╔══

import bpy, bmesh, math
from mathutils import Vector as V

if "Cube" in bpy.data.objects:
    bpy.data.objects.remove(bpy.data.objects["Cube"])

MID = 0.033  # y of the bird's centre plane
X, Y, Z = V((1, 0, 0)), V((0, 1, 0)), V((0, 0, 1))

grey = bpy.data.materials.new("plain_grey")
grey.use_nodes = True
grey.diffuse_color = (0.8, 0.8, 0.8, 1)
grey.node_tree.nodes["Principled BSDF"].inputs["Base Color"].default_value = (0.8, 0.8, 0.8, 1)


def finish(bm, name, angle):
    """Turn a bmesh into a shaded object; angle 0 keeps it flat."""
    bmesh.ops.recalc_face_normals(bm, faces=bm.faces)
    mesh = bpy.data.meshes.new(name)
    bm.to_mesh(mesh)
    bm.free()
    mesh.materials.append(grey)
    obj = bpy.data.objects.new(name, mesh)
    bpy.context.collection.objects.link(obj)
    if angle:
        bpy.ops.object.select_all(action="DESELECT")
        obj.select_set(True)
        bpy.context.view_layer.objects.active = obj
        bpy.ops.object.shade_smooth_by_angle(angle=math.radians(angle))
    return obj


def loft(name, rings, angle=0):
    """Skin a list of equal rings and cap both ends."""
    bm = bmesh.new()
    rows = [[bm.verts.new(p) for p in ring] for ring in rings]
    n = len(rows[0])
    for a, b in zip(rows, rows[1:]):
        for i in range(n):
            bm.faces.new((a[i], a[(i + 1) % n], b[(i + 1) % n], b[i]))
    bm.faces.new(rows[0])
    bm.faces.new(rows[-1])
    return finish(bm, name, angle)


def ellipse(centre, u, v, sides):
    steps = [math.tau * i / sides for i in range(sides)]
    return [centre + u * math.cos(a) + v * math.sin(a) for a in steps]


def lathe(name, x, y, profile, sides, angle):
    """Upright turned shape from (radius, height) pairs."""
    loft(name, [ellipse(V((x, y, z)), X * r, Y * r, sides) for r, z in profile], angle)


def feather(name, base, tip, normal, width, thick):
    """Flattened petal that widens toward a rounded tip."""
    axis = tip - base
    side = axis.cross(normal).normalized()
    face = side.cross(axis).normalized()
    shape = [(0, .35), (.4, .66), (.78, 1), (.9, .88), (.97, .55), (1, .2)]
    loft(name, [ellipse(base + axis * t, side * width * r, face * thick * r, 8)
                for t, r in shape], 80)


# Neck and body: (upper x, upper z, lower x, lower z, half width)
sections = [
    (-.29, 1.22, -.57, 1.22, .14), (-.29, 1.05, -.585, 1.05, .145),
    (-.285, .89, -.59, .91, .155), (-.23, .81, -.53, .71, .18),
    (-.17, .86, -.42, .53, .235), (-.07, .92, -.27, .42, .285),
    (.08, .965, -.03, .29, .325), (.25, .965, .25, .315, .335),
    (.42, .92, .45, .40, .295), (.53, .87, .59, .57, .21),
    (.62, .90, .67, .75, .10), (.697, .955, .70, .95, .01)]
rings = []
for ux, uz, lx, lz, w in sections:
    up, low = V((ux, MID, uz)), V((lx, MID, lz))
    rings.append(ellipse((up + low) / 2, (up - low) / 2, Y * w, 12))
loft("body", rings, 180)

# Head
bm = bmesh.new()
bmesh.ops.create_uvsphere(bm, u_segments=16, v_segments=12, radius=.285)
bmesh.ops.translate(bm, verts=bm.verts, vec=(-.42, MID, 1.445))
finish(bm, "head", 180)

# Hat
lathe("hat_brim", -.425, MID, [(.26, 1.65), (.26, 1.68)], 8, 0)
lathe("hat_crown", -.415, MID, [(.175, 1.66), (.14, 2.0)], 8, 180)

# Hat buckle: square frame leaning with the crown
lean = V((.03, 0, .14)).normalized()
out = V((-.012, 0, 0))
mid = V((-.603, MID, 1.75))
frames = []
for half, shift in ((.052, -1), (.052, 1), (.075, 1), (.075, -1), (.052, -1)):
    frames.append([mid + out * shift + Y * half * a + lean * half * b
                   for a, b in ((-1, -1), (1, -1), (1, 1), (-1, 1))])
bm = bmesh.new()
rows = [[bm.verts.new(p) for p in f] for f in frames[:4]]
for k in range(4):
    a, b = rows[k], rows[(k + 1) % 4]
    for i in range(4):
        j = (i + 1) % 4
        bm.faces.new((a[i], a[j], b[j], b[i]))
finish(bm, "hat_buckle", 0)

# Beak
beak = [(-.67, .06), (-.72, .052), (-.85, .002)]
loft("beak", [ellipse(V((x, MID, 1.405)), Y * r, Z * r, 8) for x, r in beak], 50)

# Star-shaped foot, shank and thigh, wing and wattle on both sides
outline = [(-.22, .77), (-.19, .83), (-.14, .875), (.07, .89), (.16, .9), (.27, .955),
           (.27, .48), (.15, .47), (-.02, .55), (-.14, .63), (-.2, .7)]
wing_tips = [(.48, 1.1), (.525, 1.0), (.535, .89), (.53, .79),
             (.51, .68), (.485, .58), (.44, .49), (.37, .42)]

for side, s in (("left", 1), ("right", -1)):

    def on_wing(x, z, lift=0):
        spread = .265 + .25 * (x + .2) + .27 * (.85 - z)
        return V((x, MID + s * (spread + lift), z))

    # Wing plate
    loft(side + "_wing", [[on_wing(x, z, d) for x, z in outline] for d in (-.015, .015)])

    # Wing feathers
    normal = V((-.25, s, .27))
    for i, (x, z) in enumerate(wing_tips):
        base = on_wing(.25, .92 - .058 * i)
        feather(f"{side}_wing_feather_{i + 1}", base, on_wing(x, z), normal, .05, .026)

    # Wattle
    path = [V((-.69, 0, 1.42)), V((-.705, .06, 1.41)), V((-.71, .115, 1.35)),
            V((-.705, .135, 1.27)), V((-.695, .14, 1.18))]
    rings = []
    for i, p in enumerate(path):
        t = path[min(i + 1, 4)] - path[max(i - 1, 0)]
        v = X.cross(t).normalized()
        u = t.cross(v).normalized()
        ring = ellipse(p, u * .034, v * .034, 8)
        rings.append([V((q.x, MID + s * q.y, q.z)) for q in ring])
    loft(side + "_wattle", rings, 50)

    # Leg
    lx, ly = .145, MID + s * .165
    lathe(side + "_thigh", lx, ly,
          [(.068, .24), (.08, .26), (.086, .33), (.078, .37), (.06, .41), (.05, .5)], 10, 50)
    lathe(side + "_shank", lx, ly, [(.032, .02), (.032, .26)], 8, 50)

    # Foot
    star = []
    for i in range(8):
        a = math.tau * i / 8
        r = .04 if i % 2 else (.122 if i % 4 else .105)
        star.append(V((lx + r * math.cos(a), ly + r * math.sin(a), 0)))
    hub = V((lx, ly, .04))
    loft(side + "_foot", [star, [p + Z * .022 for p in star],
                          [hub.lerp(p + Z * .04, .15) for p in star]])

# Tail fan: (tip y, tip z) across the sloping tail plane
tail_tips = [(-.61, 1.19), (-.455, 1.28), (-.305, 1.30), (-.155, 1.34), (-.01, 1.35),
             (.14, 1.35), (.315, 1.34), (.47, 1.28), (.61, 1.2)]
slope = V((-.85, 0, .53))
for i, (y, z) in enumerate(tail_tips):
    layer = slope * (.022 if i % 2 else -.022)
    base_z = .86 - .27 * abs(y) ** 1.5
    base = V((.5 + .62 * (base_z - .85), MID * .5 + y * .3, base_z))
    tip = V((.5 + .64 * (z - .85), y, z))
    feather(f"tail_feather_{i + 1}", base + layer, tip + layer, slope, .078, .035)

╚══

■ **What the exercise asks**
If the string "angle" is in a line of the entries, pick that line out.

■ **Solution**
def finish(bm, name, angle):
    """Turn a bmesh into a shaded object; angle 0 keeps it flat."""
    if angle:
        bpy.ops.object.shade_smooth_by_angle(angle=math.radians(angle))
def loft(name, rings, angle=0):
    return finish(bm, name, angle)
def lathe(name, x, y, profile, sides, angle):
    loft(name, [ellipse(V((x, y, z)), X * r, Y * r, sides) for r, z in profile], angle)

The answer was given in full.